WORK REQUEST
Check each line of the records below for the word "data" and copy those where it appears.
(THE INPUT begins)
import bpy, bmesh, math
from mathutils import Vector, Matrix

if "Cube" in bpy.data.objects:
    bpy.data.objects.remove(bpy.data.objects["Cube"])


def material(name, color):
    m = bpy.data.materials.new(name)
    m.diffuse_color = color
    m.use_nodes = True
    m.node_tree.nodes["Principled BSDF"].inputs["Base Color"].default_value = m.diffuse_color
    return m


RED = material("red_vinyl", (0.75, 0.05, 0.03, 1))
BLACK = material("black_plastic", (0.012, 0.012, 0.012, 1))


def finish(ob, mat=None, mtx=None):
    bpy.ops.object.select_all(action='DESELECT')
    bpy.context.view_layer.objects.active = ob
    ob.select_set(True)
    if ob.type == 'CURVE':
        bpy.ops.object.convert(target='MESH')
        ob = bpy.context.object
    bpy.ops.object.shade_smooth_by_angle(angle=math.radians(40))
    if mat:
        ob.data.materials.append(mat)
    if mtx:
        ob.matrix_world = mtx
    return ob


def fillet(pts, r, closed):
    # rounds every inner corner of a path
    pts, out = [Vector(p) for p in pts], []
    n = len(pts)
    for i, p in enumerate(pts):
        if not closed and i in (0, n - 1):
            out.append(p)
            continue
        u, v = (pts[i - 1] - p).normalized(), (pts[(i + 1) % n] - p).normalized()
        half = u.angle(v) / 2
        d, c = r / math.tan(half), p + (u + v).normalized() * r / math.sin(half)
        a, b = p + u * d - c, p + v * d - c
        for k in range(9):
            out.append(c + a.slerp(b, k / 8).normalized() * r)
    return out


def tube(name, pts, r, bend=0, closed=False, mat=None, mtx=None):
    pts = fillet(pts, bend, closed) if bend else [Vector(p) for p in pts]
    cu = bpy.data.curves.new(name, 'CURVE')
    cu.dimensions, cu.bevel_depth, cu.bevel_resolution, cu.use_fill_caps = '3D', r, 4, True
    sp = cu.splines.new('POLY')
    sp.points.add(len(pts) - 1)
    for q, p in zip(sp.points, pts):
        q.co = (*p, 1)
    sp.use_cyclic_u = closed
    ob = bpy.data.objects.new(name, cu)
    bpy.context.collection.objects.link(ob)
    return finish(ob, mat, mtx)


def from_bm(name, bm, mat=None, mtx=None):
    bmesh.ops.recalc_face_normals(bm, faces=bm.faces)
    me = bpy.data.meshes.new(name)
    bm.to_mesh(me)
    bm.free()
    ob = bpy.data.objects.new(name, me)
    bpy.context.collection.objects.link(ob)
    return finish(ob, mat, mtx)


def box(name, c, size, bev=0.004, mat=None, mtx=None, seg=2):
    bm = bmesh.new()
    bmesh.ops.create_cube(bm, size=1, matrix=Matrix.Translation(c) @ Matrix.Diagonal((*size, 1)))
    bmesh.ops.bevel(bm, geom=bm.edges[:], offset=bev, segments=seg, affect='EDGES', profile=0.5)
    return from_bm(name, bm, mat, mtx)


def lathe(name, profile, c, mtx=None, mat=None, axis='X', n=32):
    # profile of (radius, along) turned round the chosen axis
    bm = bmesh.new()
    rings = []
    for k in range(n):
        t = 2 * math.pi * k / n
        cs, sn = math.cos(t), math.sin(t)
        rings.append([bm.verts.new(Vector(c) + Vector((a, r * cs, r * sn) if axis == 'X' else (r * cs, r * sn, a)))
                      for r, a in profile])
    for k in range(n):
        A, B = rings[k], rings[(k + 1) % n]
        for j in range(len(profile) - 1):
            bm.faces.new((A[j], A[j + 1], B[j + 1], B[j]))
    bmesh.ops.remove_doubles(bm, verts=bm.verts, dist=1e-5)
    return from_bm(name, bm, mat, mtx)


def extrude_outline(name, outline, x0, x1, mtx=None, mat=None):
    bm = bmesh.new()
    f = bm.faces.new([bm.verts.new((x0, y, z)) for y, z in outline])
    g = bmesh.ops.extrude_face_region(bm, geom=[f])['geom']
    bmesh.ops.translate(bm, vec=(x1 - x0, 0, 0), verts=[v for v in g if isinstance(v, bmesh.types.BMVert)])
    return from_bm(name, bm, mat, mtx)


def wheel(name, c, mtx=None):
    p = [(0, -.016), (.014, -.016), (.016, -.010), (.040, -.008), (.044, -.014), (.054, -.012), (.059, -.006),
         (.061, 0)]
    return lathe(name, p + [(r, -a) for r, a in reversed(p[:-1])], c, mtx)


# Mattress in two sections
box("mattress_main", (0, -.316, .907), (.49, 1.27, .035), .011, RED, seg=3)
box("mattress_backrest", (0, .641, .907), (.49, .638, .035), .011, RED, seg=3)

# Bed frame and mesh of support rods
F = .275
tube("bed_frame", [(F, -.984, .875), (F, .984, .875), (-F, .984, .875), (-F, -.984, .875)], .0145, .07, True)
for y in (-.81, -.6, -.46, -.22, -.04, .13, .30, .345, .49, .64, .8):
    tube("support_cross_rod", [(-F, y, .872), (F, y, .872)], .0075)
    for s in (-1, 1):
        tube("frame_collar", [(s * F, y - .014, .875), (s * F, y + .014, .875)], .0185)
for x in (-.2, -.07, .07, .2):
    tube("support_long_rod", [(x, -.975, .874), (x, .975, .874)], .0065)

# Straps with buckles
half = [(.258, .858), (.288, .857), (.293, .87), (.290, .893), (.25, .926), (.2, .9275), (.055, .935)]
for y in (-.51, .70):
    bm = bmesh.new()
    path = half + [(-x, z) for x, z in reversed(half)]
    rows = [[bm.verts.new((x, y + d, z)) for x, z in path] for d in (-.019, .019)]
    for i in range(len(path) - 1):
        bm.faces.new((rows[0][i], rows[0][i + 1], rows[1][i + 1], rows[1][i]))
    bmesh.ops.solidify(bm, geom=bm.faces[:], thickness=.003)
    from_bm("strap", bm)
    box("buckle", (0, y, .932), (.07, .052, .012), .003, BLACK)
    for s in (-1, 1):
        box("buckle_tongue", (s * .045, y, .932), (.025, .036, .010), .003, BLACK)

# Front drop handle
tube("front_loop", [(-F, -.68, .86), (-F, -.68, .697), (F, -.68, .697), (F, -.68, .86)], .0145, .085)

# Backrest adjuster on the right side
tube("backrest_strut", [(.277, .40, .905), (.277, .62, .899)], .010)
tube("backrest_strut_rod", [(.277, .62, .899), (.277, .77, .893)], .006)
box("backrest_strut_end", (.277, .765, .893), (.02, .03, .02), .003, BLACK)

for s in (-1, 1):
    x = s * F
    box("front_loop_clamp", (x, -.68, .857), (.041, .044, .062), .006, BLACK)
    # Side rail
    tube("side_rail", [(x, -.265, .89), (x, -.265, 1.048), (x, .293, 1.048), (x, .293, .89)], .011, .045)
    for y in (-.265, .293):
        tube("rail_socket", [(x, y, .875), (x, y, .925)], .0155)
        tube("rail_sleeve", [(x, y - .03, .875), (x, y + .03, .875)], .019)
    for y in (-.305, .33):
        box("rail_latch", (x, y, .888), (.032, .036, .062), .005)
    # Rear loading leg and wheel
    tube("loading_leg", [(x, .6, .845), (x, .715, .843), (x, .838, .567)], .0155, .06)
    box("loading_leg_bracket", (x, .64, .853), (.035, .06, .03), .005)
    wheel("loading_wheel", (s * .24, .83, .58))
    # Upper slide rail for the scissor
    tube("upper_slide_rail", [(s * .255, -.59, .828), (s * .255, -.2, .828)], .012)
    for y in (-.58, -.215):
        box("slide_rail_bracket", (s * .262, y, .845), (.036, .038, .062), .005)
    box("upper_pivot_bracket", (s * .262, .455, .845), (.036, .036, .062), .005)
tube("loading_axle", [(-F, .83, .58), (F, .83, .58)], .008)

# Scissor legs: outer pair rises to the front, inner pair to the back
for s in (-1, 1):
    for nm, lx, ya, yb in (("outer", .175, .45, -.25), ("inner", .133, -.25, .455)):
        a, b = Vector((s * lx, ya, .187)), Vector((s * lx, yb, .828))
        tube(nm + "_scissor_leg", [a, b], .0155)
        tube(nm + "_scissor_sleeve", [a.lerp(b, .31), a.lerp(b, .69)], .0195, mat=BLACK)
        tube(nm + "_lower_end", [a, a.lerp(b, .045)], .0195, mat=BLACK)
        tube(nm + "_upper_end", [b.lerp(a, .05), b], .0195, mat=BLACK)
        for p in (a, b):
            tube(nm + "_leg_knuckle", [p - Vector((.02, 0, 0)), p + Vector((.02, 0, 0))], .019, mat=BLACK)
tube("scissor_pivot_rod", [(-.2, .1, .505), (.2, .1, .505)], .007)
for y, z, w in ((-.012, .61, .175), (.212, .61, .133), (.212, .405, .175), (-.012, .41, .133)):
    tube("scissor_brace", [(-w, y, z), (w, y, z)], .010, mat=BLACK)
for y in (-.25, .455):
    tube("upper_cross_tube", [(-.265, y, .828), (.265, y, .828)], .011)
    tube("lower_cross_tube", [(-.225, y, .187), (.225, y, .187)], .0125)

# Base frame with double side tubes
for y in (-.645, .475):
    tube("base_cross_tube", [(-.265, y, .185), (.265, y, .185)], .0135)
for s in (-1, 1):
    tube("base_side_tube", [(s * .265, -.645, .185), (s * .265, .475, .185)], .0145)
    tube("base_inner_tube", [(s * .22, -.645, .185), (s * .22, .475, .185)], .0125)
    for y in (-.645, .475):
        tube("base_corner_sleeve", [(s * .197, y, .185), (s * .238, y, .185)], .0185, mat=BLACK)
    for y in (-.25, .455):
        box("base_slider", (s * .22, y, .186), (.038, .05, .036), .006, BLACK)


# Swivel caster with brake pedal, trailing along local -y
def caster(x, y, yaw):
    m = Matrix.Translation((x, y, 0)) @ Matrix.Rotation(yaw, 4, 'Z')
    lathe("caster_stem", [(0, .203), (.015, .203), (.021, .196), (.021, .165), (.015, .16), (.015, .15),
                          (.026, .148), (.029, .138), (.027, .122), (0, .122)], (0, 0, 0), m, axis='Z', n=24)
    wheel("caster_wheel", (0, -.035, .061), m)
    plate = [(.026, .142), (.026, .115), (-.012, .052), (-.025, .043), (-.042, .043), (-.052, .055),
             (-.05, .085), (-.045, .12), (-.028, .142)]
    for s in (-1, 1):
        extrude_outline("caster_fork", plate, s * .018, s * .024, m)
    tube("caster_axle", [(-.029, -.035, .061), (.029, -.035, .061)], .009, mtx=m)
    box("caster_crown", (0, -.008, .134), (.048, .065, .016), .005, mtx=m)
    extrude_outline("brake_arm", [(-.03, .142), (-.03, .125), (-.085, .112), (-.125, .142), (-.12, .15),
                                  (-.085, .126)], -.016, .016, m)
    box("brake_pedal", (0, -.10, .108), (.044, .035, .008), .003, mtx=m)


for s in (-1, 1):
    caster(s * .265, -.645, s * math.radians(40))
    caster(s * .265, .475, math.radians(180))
(THE INPUT ends)
WRITTEN ANSWER
if "Cube" in bpy.data.objects:
    bpy.data.objects.remove(bpy.data.objects["Cube"])
    m = bpy.data.materials.new(name)
        ob.data.materials.append(mat)
    cu = bpy.data.curves.new(name, 'CURVE')
    ob = bpy.data.objects.new(name, cu)
    me = bpy.data.meshes.new(name)
    ob = bpy.data.objects.new(name, me)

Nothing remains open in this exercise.